Some of the contents packed into "Justice League 3001" #1 come from Howard Porter, who is as much a storyteller as he is the artist of the series. Porter serves up an intriguing array of panel sizes, shapes and orientations, giving readers a nice variety to consume. He leaves room around many of the panels; occasionally, that space is filled with patterning or colors, but sometimes the absence is simply black, letting the readers' eyes reset before hitting the smorgasbord of detail Porter packs into every single panel. Beyond details, Porter adds more fun and excitement, including an appearance by Ambush Bug, an O.M.A.C. and a rat with a Starro on its face. No stranger to Starros, Porter makes the cosmic starfish as creepy as possible, posing a visible threat that validates the narrative threat in the word balloons with which Leigh elegantly decorates the pages. At no point are the balloons nebulous, as Leigh brings the tails to the characters in voice, and the letterer preserves as much of Porter's art as possible.
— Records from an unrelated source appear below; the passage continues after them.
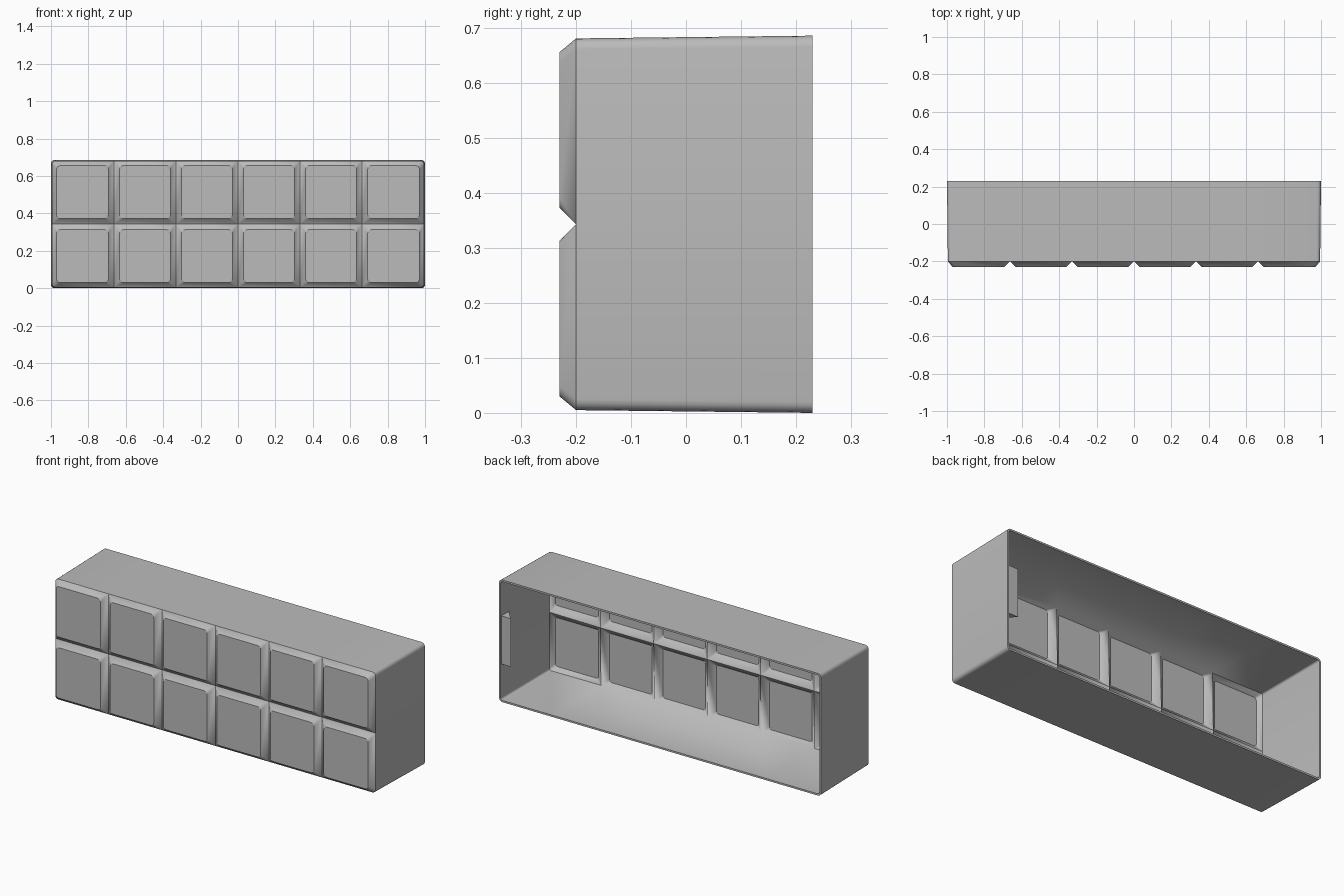
import bpy, bmesh, math

cube = bpy.data.objects.get("Cube")
if cube:
    bpy.data.objects.remove(cube, do_unlink=True)

COLS, ROWS = 6, 2
HALF_W, MID_Z = 0.995, 0.343     # front half width, centre height
HALF_H = 0.338                   # front half height
FRONT, GROOVE, BACK = -0.23, -0.2, 0.23
GAP, RADIUS, SEGS, WALL = 0.03, 0.02, 4, 0.01

grey = bpy.data.materials.new("plain grey")
grey.use_nodes = True
grey.diffuse_color = (0.5, 0.5, 0.5, 1)
grey.node_tree.nodes["Principled BSDF"].inputs["Base Color"].default_value = (0.5, 0.5, 0.5, 1)


def make_object(name, bm):
    mesh = bpy.data.meshes.new(name)
    bm.to_mesh(mesh)
    bm.free()
    mesh.materials.append(grey)
    obj = bpy.data.objects.new(name, mesh)
    bpy.context.collection.objects.link(obj)
    return obj


def corner_loop(x0, x1, z0, z1, radius_at):
    """Rectangle outline whose corner radius is chosen per corner."""
    points = []
    for i, (sx, sz) in enumerate([(1, 1), (-1, 1), (-1, -1), (1, -1)]):
        r = radius_at(sx, sz)
        cx = (x1 - r) if sx > 0 else (x0 + r)
        cz = (z1 - r) if sz > 0 else (z0 + r)
        for k in range(SEGS + 1):
            a = math.pi / 2 * (i + k / SEGS)
            points.append((cx + r * math.cos(a), cz + r * math.sin(a)))
    return points


bm = bmesh.new()

# Raised front tiles, each with sloped sides meeting in the grooves
for col in range(COLS):
    for row in range(ROWS):
        x0 = -HALF_W + 2 * HALF_W * col / COLS
        x1 = -HALF_W + 2 * HALF_W * (col + 1) / COLS
        z0 = MID_Z - HALF_H + 2 * HALF_H * row / ROWS
        z1 = MID_Z - HALF_H + 2 * HALF_H * (row + 1) / ROWS

        def outer_radius(sx, sz):
            at_end = col == (COLS - 1 if sx > 0 else 0)
            at_edge = row == (ROWS - 1 if sz > 0 else 0)
            return RADIUS if at_end and at_edge else 0

        # Slopes on the shell's outside edge are a little shorter
        left = GAP - 0.005 * (col == 0)
        right = GAP - 0.005 * (col == COLS - 1)
        low = GAP - 0.005 * (row == 0)
        high = GAP - 0.005 * (row == ROWS - 1)
        tile = corner_loop(x0 + left, x1 - right, z0 + low, z1 - high, lambda sx, sz: RADIUS)
        base = corner_loop(x0, x1, z0, z1, outer_radius)
        top = [bm.verts.new((x, FRONT, z)) for x, z in tile]
        rim = [bm.verts.new((x, GROOVE, z)) for x, z in base]
        bm.faces.new(top)
        for i in range(len(top)):
            j = (i + 1) % len(top)
            bm.faces.new((top[i], rim[i], rim[j], top[j]))

bmesh.ops.remove_doubles(bm, verts=bm.verts, dist=0.0005)

# Side walls, flaring slightly towards the open back
edges = [e for e in bm.edges if e.is_boundary]
new = bmesh.ops.extrude_edge_only(bm, edges=edges)["geom"]
for v in new:
    if isinstance(v, bmesh.types.BMVert):
        v.co.x *= 1 / HALF_W
        v.co.z = MID_Z + (v.co.z - MID_Z) * MID_Z / HALF_H
        v.co.y = BACK

bmesh.ops.recalc_face_normals(bm, faces=bm.faces)
bm.faces.ensure_lookup_table()
front_face = min(bm.faces, key=lambda f: f.calc_center_median().y)
if front_face.normal.y > 0:
    bmesh.ops.reverse_faces(bm, faces=bm.faces)

shell = make_object("tiled_shell", bm)
solid = shell.modifiers.new("wall thickness", 'SOLIDIFY')
solid.thickness = WALL
solid.offset = -1
solid.use_even_offset = True

bpy.ops.object.select_all(action='DESELECT')
shell.select_set(True)
bpy.context.view_layer.objects.active = shell
bpy.ops.object.modifier_apply(modifier=solid.name)
bpy.ops.object.shade_smooth_by_angle(angle=math.radians(30))

# Wedge-shaped tab on the inside of the left end wall
bm = bmesh.new()
outline = [(0.993, 0.225), (0.993, 0.155), (0.93, 0.225)]
base = bm.faces.new([bm.verts.new((x, y, 0.21)) for x, y in outline])
extruded = bmesh.ops.extrude_face_region(bm, geom=[base])["geom"]
bmesh.ops.translate(bm, vec=(0, 0, 0.27),
                    verts=[v for v in extruded if isinstance(v, bmesh.types.BMVert)])
bmesh.ops.recalc_face_normals(bm, faces=bm.faces)
make_object("inner_tab", bm)
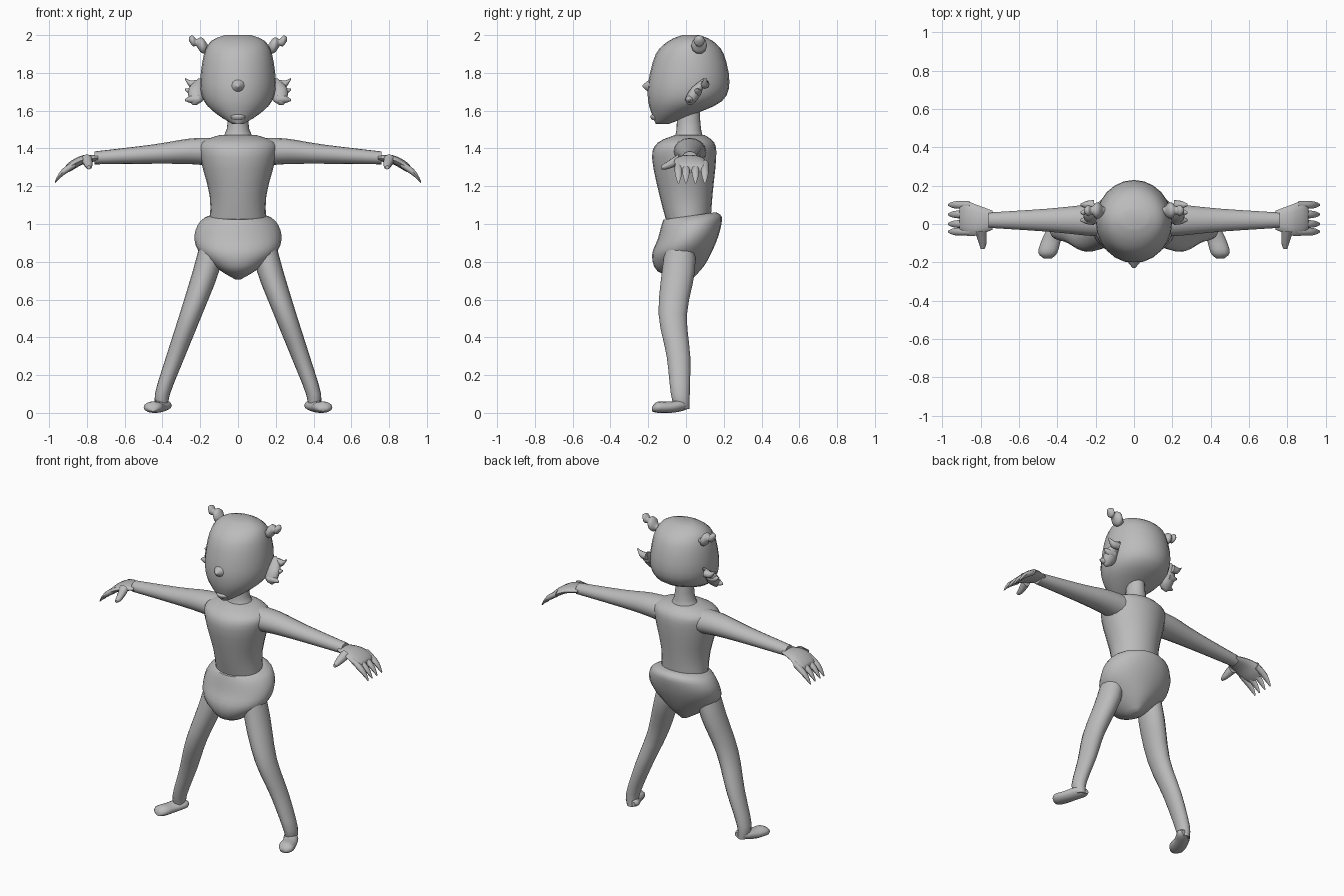
import bpy, bmesh, math
from mathutils import Vector

default_cube = bpy.data.objects.get("Cube")
if default_cube:
    bpy.data.objects.remove(default_cube, do_unlink=True)

grey = bpy.data.materials.new("plain_grey")
grey.use_nodes = True
colour = (0.5, 0.5, 0.5, 1)
grey.diffuse_color = colour
grey.node_tree.nodes["Principled BSDF"].inputs["Base Color"].default_value = colour


def place(axis, along, across, up):
    """Turn ring coordinates into a point for a part running along an axis."""
    if axis == "x":
        return Vector((along, across, up))
    if axis == "y":
        return Vector((across, along, up))
    return Vector((across, up, along))


def flowing(keys, steps):
    """Smoothly interpolate between neighbouring key rings."""
    keys = [Vector(key) for key in keys]
    padded = [keys[0], *keys, keys[-1]]
    rings = []
    for before, start, end, after in zip(padded, padded[1:], padded[2:], padded[3:]):
        leave, arrive = (end - before) / 2, (after - start) / 2
        for step in range(steps):
            t = step / steps
            blend = t * t * (3 - 2 * t)
            rings.append(start.lerp(end, blend)
                         + leave * t * (1 - t) ** 2 - arrive * t * t * (1 - t))
    return rings + [keys[-1]]


def loft(name, axis, keys, sides, tilt=0, steps=3):
    """Skin oval rings given as position, two centres and two radii."""
    bm = bmesh.new()
    loops = []
    for along, across, up, wide, tall in flowing(keys, steps):
        loop = []
        for side in range(sides):
            angle = math.tau * side / sides
            u = across + wide * math.cos(angle)
            v = up + tall * math.sin(angle)
            loop.append(bm.verts.new(place(axis, along + tilt * v, u, v)))
        loops.append(loop)
    for lower, upper in zip(loops, loops[1:]):
        for side in range(sides):
            following = (side + 1) % sides
            bm.faces.new((lower[side], lower[following], upper[following], upper[side]))
    bm.faces.new(loops[0])
    bm.faces.new(loops[-1])
    bmesh.ops.recalc_face_normals(bm, faces=bm.faces)
    mesh = bpy.data.meshes.new(name)
    bm.to_mesh(mesh)
    bm.free()
    mesh.materials.append(grey)
    part = bpy.data.objects.new(name, mesh)
    bpy.context.collection.objects.link(part)
    bpy.ops.object.select_all(action="DESELECT")
    part.select_set(True)
    bpy.context.view_layer.objects.active = part
    bpy.ops.object.shade_smooth_by_angle(angle=math.radians(55))
    return part


def body(name, profile, tilt=0):
    """Central part from height, half width, front and back."""
    keys = [(height, 0, (front + back) / 2, width, (back - front) / 2)
            for height, width, front, back in profile]
    return loft(name, "z", keys, sides=24, tilt=tilt)


def limb(name, axis, path, squash=1, sides=12):
    """Mirrored part from position, two centres and a radius."""
    keys = [(along, across, up, radius, radius * squash)
            for along, across, up, radius in path]
    part = loft(name, axis, keys, sides)
    part.modifiers.new("Mirror", "MIRROR")
    return part


# Head and face
body("head", [(1.53, .03, -.16, -.09), (1.58, .11, -.18, .04), (1.65, .18, -.2, .19),
              (1.75, .2, -.2, .23), (1.9, .18, -.16, .2), (1.97, .14, -.09, .14),
              (2, .07, -.02, .07)])
body("mouth", [(1.55, .03, -.18, -.13), (1.57, .04, -.19, -.13), (1.58, .03, -.18, -.13)])
loft("nose", "y", [(-.23, 0, 1.73, .005, .005), (-.22, 0, 1.73, .015, .015),
                   (-.19, 0, 1.73, .04, .04)], sides=10)

# Neck, torso and shorts
body("neck", [(1.44, .1, -.07, .1), (1.5, .06, -.05, .08), (1.64, .05, -.05, .07)])
body("torso", [(1, .15, -.1, .13), (1.15, .15, -.14, .14), (1.35, .2, -.18, .16),
               (1.43, .2, -.15, .15), (1.47, .1, -.06, .1)])
body("shorts", [(.71, .02, -.03, .04), (.77, .11, -.15, .1), (.86, .21, -.18, .15),
                (.94, .23, -.15, .18), (1.01, .2, -.13, .19), (1.04, .15, -.12, .16)],
     tilt=.14)

# Legs and feet
limb("leg", "z", [(.9, .14, -.03, .06), (.75, .17, -.04, .07), (.52, .25, -.07, .06),
                  (.3, .33, -.04, .05), (.1, .4, -.03, .04), (.02, .4, -.02, .03)],
     squash=1.25, sides=16)
limb("foot", "y", [(-.18, .45, .02, .02), (-.15, .45, .03, .05), (-.08, .43, .03, .05),
                   (-.02, .4, .04, .05), (.01, .39, .04, .03)], squash=.6)

# Arms and hands
limb("arm", "x", [(.1, .02, 1.38, .09), (.25, .02, 1.385, .08), (.45, .02, 1.37, .06),
                  (.76, .02, 1.35, .04)], squash=.85, sides=16)
limb("palm", "x", [(.74, .02, 1.35, .05), (.82, .02, 1.34, .08), (.88, .03, 1.31, .09),
                   (.91, .03, 1.29, .07)], squash=.3)
for finger, y in zip(("index", "middle", "ring", "little"), (-.04, 0, .05, .1)):
    limb(finger + "_finger", "x", [(.86, y, 1.32, .02), (.92, y, 1.28, .02),
                                   (.95, y, 1.25, .015), (.97, y, 1.22, .005)], sides=8)
limb("thumb", "y", [(-.13, .79, 1.3, .01), (-.1, .79, 1.31, .02), (-.04, .8, 1.34, .03)],
     sides=8)

# Beaded hair knots
beads = (.02, .02, .04, .04, .02, .03, .01)
limb("hair_knot", "x", [(.14 + .02 * bead, .07, 1.92 + .01 * bead, radius)
                        for bead, radius in enumerate(beads)], sides=10)

# Leaf-shaped ears with pointed lobes
limb("ear", "z", [(1.63, .23, .02, .01), (1.66, .22, .03, .04), (1.72, .22, .06, .04),
                  (1.77, .2, .1, .01)], squash=.8)
for lobe, z in zip(("lower", "middle", "upper"), (1.66, 1.7, 1.74)):
    y = z - 1.64
    limb(lobe + "_ear_lobe", "x", [(.21, y, z, .025), (.25, y, z, .02),
                                   (.28, y, z + (z - 1.67) * .4, .005)], sides=8)
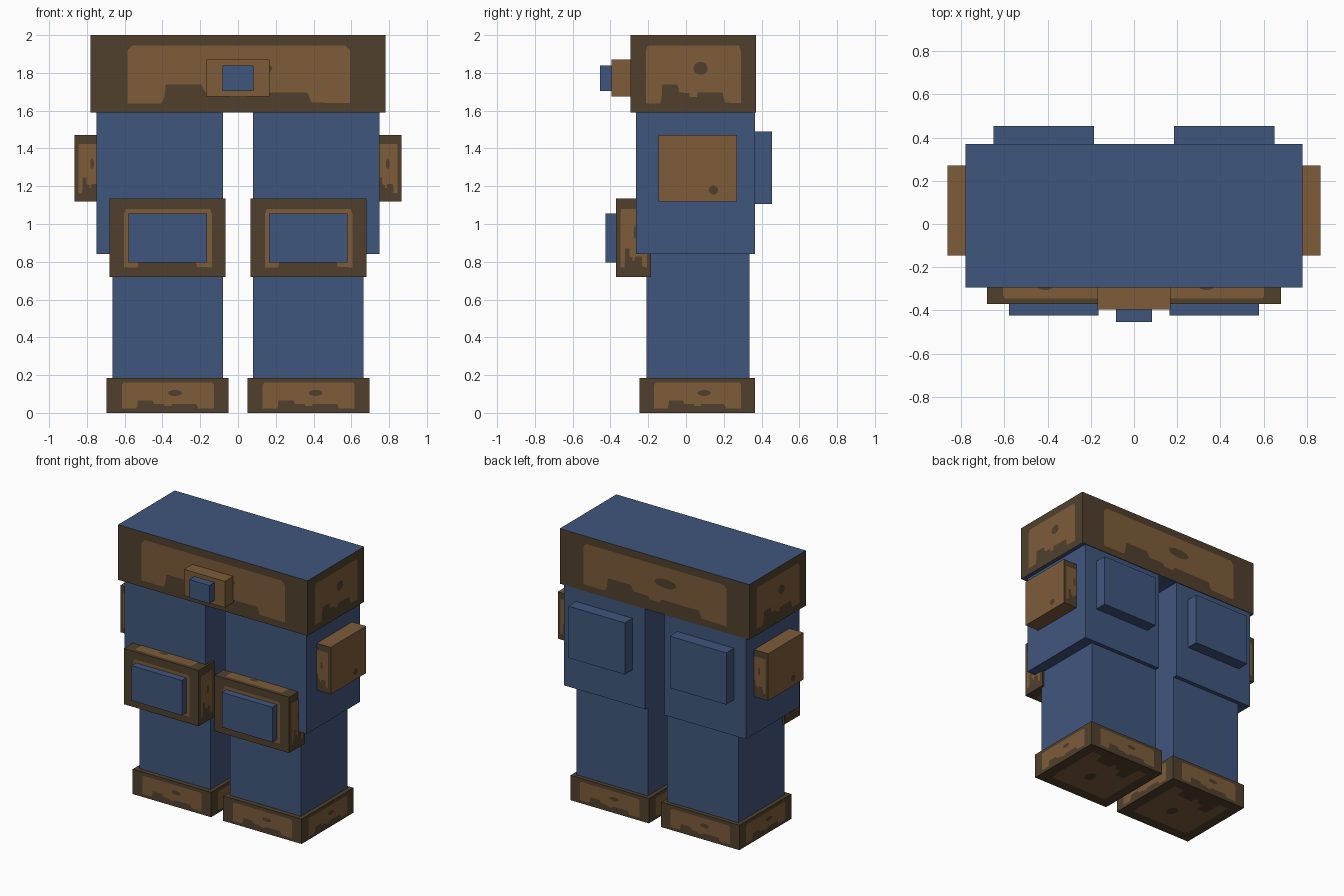
import bpy, bmesh, math
from mathutils import Vector

if "Cube" in bpy.data.objects:
    bpy.data.objects.remove(bpy.data.objects["Cube"])


def material(name, color):
    m = bpy.data.materials.new(name)
    m.diffuse_color = (*color, 1)
    m.use_nodes = True
    m.node_tree.nodes["Principled BSDF"].inputs["Base Color"].default_value = m.diffuse_color
    return m


BLUE = material("denim_blue", (0.051, 0.093, 0.205))
TAN = material("worn_tan", (0.205, 0.107, 0.042))
DARK = material("dark_leather", (0.080, 0.051, 0.026))

# Outline of the worn leather area on a unit face
PATCH = [(.125, .12), (.24, .12), (.25, .2), (.255, .36), (.375, .36), (.39, .26),
         (.47, .25), (.475, .2), (.53, .2), (.535, .26), (.735, .26), (.75, .13),
         (.88, .12), (.88, .8), (.865, .865), (.14, .865), (.125, .8)]

# Outward normal, horizontal and vertical axes of each side
SIDES = {
    "front": ((0, -1, 0), (1, 0, 0), (0, 0, 1)),
    "back": ((0, 1, 0), (-1, 0, 0), (0, 0, 1)),
    "right": ((1, 0, 0), (0, 1, 0), (0, 0, 1)),
    "left": ((-1, 0, 0), (0, -1, 0), (0, 0, 1)),
    "top": ((0, 0, 1), (-1, 0, 0), (0, -1, 0)),
    "bottom": ((0, 0, -1), (1, 0, 0), (0, -1, 0)),
}
AROUND = ("front", "back", "right", "left")


def spot(cu, cv, ru, rv):
    return [(cu + ru * math.cos(a * math.pi / 5), cv + rv * math.sin(a * math.pi / 5))
            for a in range(10)]


def finish(name, bm, mats):
    me = bpy.data.meshes.new(name)
    bm.to_mesh(me)
    bm.free()
    for m in mats:
        me.materials.append(m)
    ob = bpy.data.objects.new(name, me)
    bpy.context.collection.objects.link(ob)


def box(name, x, y, z, mat, caps=None, sides=None):
    """Box from ranges; caps colours top and bottom, sides colours the +-y faces."""
    lo, hi = Vector((x[0], y[0], z[0])), Vector((x[1], y[1], z[1]))
    bm = bmesh.new()
    bmesh.ops.create_cube(bm, size=1)
    for v in bm.verts:
        v.co = Vector([(lo[i] + hi[i]) / 2 + v.co[i] * (hi[i] - lo[i]) for i in range(3)])
    bm.normal_update()
    for f in bm.faces:
        if caps and abs(f.normal.z) > .5:
            f.material_index = 1
        if sides and abs(f.normal.y) > .5:
            f.material_index = 1
    finish(name, bm, [mat, caps or sides or mat])
    return lo, hi


def paint(name, bounds, faces, shapes):
    """Flat painted shapes (outline, material slot) laid just above box faces."""
    lo, hi = bounds
    mid, size = (lo + hi) / 2, hi - lo
    bm = bmesh.new()
    for side in faces:
        n, u, v = (Vector(a) for a in SIDES[side])
        for layer, (outline, slot) in enumerate(shapes):
            verts = []
            for a, b in outline:
                d = u * (a - .5) + v * (b - .5) + n * .5
                p = mid + Vector([d[i] * size[i] for i in range(3)])
                verts.append(bm.verts.new(p + n * (.002 + .002 * layer)))
            bm.faces.new(verts).material_index = slot
    finish(name, bm, [TAN, DARK])


WORN = [(PATCH, 0), (spot(.56, .57, .058, .085), 1)]

# Waistband and buckle
belt = box("waistband", (-.78, .78), (-.295, .37), (1.59, 2), DARK, caps=BLUE)
paint("waistband_wear", belt, AROUND, WORN)
box("buckle", (-.168, .168), (-.395, -.295), (1.675, 1.87), TAN)
box("buckle_stud", (-.083, .083), (-.455, -.395), (1.705, 1.84), BLUE)

for label, s in (("left", -1), ("right", 1)):
    def span(a, b):
        return tuple(sorted((s * a, s * b)))

    # Trouser leg
    box(label + "_thigh", span(.08, .75), (-.265, .365), (.84, 1.59), BLUE)
    box(label + "_lower_leg", span(.08, .665), (-.21, .335), (.185, .84), BLUE)
    box(label + "_back_pocket", span(.185, .65), (.365, .455), (1.105, 1.49), BLUE)

    # Boot cuff
    boot = box(label + "_boot", span(.05, .695), (-.245, .365), (0, .185), DARK)
    paint(label + "_boot_wear", boot, AROUND, WORN)
    # sole wear sits inside the sole plane
    sole = (boot[0] + Vector((0, 0, .002)), boot[1])
    paint(label + "_sole_wear", (sole[0] + Vector((0, 0, -.002)), sole[1]), ("bottom",), WORN)

    # Knee guard with padded plate
    knee = box(label + "_knee_guard", span(.065, .68), (-.37, -.185), (.72, 1.135), DARK)
    paint(label + "_knee_wear", knee, SIDES, WORN)
    box(label + "_knee_plate", span(.165, .58), (-.425, -.37), (.795, 1.055), BLUE)

    # Hip pouch
    pouch = box(label + "_hip_pouch", span(.70, .865), (-.145, .27), (1.12, 1.47), TAN, sides=DARK)
    paint(label + "_pouch_wear", pouch, ("front", "back"), WORN)
    paint(label + "_pouch_spot", pouch, (label,), [(spot(.7, .17, .06, .07), 1)])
Carrying as much significance in the visual beauty of "Justice League 3001" #1 as Porter's drawings are the colors from Hi-Fi. The colorist uses a significant amount of purple, lavender and teal throughout the backgrounds, indicating distance and temperature through hue. Those tones also help the costumed characters in this comic pop forward more prominently, as the colors and Porter's drawings become almost inseparable. Hi-Fi employs a snazzy range of patterns and effects to give the skies on Wodin Twelve a much different appearance than the atmosphere around Camelot Nine.
"Justice League 3001" #1 is exactly the type of comic book the new, "bolder" DC should be publishing. Following the formula they employed in "Justice League 3000," Giffen, DeMatteis, Porter, Hi-Fi and Leigh continue to give readers a lot to look forward to each month and provide a wonderful sample of what readers should expect going forward. This is a thick, multi-faceted read with something for every fan of any era of the DC Universe as well as plenty for fans looking for that new book to try out.